*** Opening GIVEN ENTRIES ***

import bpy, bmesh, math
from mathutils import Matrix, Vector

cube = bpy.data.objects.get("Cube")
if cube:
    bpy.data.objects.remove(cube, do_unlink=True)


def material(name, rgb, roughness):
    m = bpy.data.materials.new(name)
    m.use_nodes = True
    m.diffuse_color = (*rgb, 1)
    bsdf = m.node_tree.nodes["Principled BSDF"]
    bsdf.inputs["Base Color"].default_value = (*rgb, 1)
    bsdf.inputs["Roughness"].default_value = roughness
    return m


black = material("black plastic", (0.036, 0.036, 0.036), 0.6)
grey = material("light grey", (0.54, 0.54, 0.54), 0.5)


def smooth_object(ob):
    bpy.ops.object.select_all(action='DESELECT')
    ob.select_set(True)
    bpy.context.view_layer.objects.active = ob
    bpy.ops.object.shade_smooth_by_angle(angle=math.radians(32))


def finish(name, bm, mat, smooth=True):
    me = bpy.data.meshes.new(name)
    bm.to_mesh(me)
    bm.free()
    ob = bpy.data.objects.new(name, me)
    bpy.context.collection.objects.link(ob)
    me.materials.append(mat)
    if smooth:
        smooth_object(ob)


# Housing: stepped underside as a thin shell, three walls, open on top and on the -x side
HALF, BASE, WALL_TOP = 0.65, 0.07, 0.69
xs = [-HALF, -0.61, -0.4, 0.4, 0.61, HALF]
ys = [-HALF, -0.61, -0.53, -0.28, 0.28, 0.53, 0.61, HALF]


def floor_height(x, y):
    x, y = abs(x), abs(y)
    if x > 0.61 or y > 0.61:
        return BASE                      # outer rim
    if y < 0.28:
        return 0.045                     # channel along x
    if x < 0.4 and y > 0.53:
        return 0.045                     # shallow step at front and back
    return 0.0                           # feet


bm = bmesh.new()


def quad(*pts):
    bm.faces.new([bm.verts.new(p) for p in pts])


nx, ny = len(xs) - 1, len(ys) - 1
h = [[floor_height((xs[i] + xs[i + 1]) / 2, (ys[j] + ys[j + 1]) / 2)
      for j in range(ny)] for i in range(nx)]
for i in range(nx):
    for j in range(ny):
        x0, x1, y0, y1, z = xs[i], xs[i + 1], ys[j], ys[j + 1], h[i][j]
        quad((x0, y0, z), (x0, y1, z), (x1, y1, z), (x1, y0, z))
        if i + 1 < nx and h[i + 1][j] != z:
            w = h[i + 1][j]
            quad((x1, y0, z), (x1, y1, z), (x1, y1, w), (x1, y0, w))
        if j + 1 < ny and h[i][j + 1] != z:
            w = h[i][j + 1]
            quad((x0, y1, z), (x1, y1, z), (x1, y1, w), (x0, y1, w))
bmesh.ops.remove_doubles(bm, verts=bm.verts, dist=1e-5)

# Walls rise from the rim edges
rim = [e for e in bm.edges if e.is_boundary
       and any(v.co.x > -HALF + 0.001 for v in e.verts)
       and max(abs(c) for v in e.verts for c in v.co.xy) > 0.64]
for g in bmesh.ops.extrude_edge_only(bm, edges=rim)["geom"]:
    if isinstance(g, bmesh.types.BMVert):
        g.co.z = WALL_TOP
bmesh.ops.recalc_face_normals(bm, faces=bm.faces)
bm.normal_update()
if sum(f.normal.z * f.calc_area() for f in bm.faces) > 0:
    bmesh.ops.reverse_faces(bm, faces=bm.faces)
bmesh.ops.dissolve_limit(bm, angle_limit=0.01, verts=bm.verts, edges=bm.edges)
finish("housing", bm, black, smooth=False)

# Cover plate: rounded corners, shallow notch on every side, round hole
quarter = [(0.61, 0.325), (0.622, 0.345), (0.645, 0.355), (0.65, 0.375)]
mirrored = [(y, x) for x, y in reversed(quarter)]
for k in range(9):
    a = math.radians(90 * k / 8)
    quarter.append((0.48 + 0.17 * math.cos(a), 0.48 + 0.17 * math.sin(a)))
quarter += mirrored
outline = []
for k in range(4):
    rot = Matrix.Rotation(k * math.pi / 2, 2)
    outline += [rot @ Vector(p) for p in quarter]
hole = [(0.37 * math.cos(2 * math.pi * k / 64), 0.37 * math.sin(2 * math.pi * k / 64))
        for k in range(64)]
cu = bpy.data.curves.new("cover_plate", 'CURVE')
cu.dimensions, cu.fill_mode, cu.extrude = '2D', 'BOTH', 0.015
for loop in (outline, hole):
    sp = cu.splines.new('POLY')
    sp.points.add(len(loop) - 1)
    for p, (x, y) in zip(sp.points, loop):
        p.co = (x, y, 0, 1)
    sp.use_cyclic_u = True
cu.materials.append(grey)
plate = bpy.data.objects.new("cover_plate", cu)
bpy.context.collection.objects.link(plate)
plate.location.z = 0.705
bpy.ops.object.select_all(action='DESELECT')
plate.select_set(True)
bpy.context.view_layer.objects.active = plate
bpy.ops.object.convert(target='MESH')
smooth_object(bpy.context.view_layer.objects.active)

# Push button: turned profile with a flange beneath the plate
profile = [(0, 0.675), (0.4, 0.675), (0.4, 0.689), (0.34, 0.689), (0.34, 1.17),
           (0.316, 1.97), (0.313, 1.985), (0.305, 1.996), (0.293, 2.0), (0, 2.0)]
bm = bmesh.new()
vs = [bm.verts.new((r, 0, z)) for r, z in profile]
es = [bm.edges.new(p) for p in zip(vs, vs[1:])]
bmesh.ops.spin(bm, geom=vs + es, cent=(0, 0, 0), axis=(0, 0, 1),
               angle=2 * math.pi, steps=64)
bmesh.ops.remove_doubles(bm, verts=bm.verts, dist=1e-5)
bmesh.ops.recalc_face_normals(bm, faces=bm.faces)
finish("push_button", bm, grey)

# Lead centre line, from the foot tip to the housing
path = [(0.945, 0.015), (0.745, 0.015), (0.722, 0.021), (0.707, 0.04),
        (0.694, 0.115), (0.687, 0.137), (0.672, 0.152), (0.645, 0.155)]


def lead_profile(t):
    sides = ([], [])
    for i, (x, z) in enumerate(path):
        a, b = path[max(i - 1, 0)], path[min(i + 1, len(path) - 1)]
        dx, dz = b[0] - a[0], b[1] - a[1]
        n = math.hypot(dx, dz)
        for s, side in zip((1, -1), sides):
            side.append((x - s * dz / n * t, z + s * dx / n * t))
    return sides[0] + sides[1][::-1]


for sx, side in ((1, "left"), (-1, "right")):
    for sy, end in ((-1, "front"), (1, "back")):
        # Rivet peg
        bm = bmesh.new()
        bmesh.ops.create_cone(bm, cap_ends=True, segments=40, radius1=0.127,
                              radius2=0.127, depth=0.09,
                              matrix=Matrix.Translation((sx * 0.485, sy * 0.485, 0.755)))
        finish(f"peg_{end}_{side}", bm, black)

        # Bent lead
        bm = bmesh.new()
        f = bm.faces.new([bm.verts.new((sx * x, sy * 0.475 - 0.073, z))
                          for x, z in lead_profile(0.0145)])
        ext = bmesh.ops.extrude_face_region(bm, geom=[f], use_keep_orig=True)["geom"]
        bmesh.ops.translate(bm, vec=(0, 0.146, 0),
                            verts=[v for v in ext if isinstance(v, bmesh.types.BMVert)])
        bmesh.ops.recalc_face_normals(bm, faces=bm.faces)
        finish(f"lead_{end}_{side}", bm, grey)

*** Closing GIVEN ENTRIES ***

Repeat the records exactly, leaving out none of them.

import bpy, bmesh, math
from mathutils import Matrix, Vector

cube = bpy.data.objects.get("Cube")
if cube:
    bpy.data.objects.remove(cube, do_unlink=True)


def material(name, rgb, roughness):
    m = bpy.data.materials.new(name)
    m.use_nodes = True
    m.diffuse_color = (*rgb, 1)
    bsdf = m.node_tree.nodes["Principled BSDF"]
    bsdf.inputs["Base Color"].default_value = (*rgb, 1)
    bsdf.inputs["Roughness"].default_value = roughness
    return m


black = material("black plastic", (0.036, 0.036, 0.036), 0.6)
grey = material("light grey", (0.54, 0.54, 0.54), 0.5)


def smooth_object(ob):
    bpy.ops.object.select_all(action='DESELECT')
    ob.select_set(True)
    bpy.context.view_layer.objects.active = ob
    bpy.ops.object.shade_smooth_by_angle(angle=math.radians(32))


def finish(name, bm, mat, smooth=True):
    me = bpy.data.meshes.new(name)
    bm.to_mesh(me)
    bm.free()
    ob = bpy.data.objects.new(name, me)
    bpy.context.collection.objects.link(ob)
    me.materials.append(mat)
    if smooth:
        smooth_object(ob)


# Housing: stepped underside as a thin shell, three walls, open on top and on the -x side
HALF, BASE, WALL_TOP = 0.65, 0.07, 0.69
xs = [-HALF, -0.61, -0.4, 0.4, 0.61, HALF]
ys = [-HALF, -0.61, -0.53, -0.28, 0.28, 0.53, 0.61, HALF]


def floor_height(x, y):
    x, y = abs(x), abs(y)
    if x > 0.61 or y > 0.61:
        return BASE                      # outer rim
    if y < 0.28:
        return 0.045                     # channel along x
    if x < 0.4 and y > 0.53:
        return 0.045                     # shallow step at front and back
    return 0.0                           # feet


bm = bmesh.new()


def quad(*pts):
    bm.faces.new([bm.verts.new(p) for p in pts])


nx, ny = len(xs) - 1, len(ys) - 1
h = [[floor_height((xs[i] + xs[i + 1]) / 2, (ys[j] + ys[j + 1]) / 2)
      for j in range(ny)] for i in range(nx)]
for i in range(nx):
    for j in range(ny):
        x0, x1, y0, y1, z = xs[i], xs[i + 1], ys[j], ys[j + 1], h[i][j]
        quad((x0, y0, z), (x0, y1, z), (x1, y1, z), (x1, y0, z))
        if i + 1 < nx and h[i + 1][j] != z:
            w = h[i + 1][j]
            quad((x1, y0, z), (x1, y1, z), (x1, y1, w), (x1, y0, w))
        if j + 1 < ny and h[i][j + 1] != z:
            w = h[i][j + 1]
            quad((x0, y1, z), (x1, y1, z), (x1, y1, w), (x0, y1, w))
bmesh.ops.remove_doubles(bm, verts=bm.verts, dist=1e-5)

# Walls rise from the rim edges
rim = [e for e in bm.edges if e.is_boundary
       and any(v.co.x > -HALF + 0.001 for v in e.verts)
       and max(abs(c) for v in e.verts for c in v.co.xy) > 0.64]
for g in bmesh.ops.extrude_edge_only(bm, edges=rim)["geom"]:
    if isinstance(g, bmesh.types.BMVert):
        g.co.z = WALL_TOP
bmesh.ops.recalc_face_normals(bm, faces=bm.faces)
bm.normal_update()
if sum(f.normal.z * f.calc_area() for f in bm.faces) > 0:
    bmesh.ops.reverse_faces(bm, faces=bm.faces)
bmesh.ops.dissolve_limit(bm, angle_limit=0.01, verts=bm.verts, edges=bm.edges)
finish("housing", bm, black, smooth=False)

# Cover plate: rounded corners, shallow notch on every side, round hole
quarter = [(0.61, 0.325), (0.622, 0.345), (0.645, 0.355), (0.65, 0.375)]
mirrored = [(y, x) for x, y in reversed(quarter)]
for k in range(9):
    a = math.radians(90 * k / 8)
    quarter.append((0.48 + 0.17 * math.cos(a), 0.48 + 0.17 * math.sin(a)))
quarter += mirrored
outline = []
for k in range(4):
    rot = Matrix.Rotation(k * math.pi / 2, 2)
    outline += [rot @ Vector(p) for p in quarter]
hole = [(0.37 * math.cos(2 * math.pi * k / 64), 0.37 * math.sin(2 * math.pi * k / 64))
        for k in range(64)]
cu = bpy.data.curves.new("cover_plate", 'CURVE')
cu.dimensions, cu.fill_mode, cu.extrude = '2D', 'BOTH', 0.015
for loop in (outline, hole):
    sp = cu.splines.new('POLY')
    sp.points.add(len(loop) - 1)
    for p, (x, y) in zip(sp.points, loop):
        p.co = (x, y, 0, 1)
    sp.use_cyclic_u = True
cu.materials.append(grey)
plate = bpy.data.objects.new("cover_plate", cu)
bpy.context.collection.objects.link(plate)
plate.location.z = 0.705
bpy.ops.object.select_all(action='DESELECT')
plate.select_set(True)
bpy.context.view_layer.objects.active = plate
bpy.ops.object.convert(target='MESH')
smooth_object(bpy.context.view_layer.objects.active)

# Push button: turned profile with a flange beneath the plate
profile = [(0, 0.675), (0.4, 0.675), (0.4, 0.689), (0.34, 0.689), (0.34, 1.17),
           (0.316, 1.97), (0.313, 1.985), (0.305, 1.996), (0.293, 2.0), (0, 2.0)]
bm = bmesh.new()
vs = [bm.verts.new((r, 0, z)) for r, z in profile]
es = [bm.edges.new(p) for p in zip(vs, vs[1:])]
bmesh.ops.spin(bm, geom=vs + es, cent=(0, 0, 0), axis=(0, 0, 1),
               angle=2 * math.pi, steps=64)
bmesh.ops.remove_doubles(bm, verts=bm.verts, dist=1e-5)
bmesh.ops.recalc_face_normals(bm, faces=bm.faces)
finish("push_button", bm, grey)

# Lead centre line, from the foot tip to the housing
path = [(0.945, 0.015), (0.745, 0.015), (0.722, 0.021), (0.707, 0.04),
        (0.694, 0.115), (0.687, 0.137), (0.672, 0.152), (0.645, 0.155)]


def lead_profile(t):
    sides = ([], [])
    for i, (x, z) in enumerate(path):
        a, b = path[max(i - 1, 0)], path[min(i + 1, len(path) - 1)]
        dx, dz = b[0] - a[0], b[1] - a[1]
        n = math.hypot(dx, dz)
        for s, side in zip((1, -1), sides):
            side.append((x - s * dz / n * t, z + s * dx / n * t))
    return sides[0] + sides[1][::-1]


for sx, side in ((1, "left"), (-1, "right")):
    for sy, end in ((-1, "front"), (1, "back")):
        # Rivet peg
        bm = bmesh.new()
        bmesh.ops.create_cone(bm, cap_ends=True, segments=40, radius1=0.127,
                              radius2=0.127, depth=0.09,
                              matrix=Matrix.Translation((sx * 0.485, sy * 0.485, 0.755)))
        finish(f"peg_{end}_{side}", bm, black)

        # Bent lead
        bm = bmesh.new()
        f = bm.faces.new([bm.verts.new((sx * x, sy * 0.475 - 0.073, z))
                          for x, z in lead_profile(0.0145)])
        ext = bmesh.ops.extrude_face_region(bm, geom=[f], use_keep_orig=True)["geom"]
        bmesh.ops.translate(bm, vec=(0, 0.146, 0),
                            verts=[v for v in ext if isinstance(v, bmesh.types.BMVert)])
        bmesh.ops.recalc_face_normals(bm, faces=bm.faces)
        finish(f"lead_{end}_{side}", bm, grey)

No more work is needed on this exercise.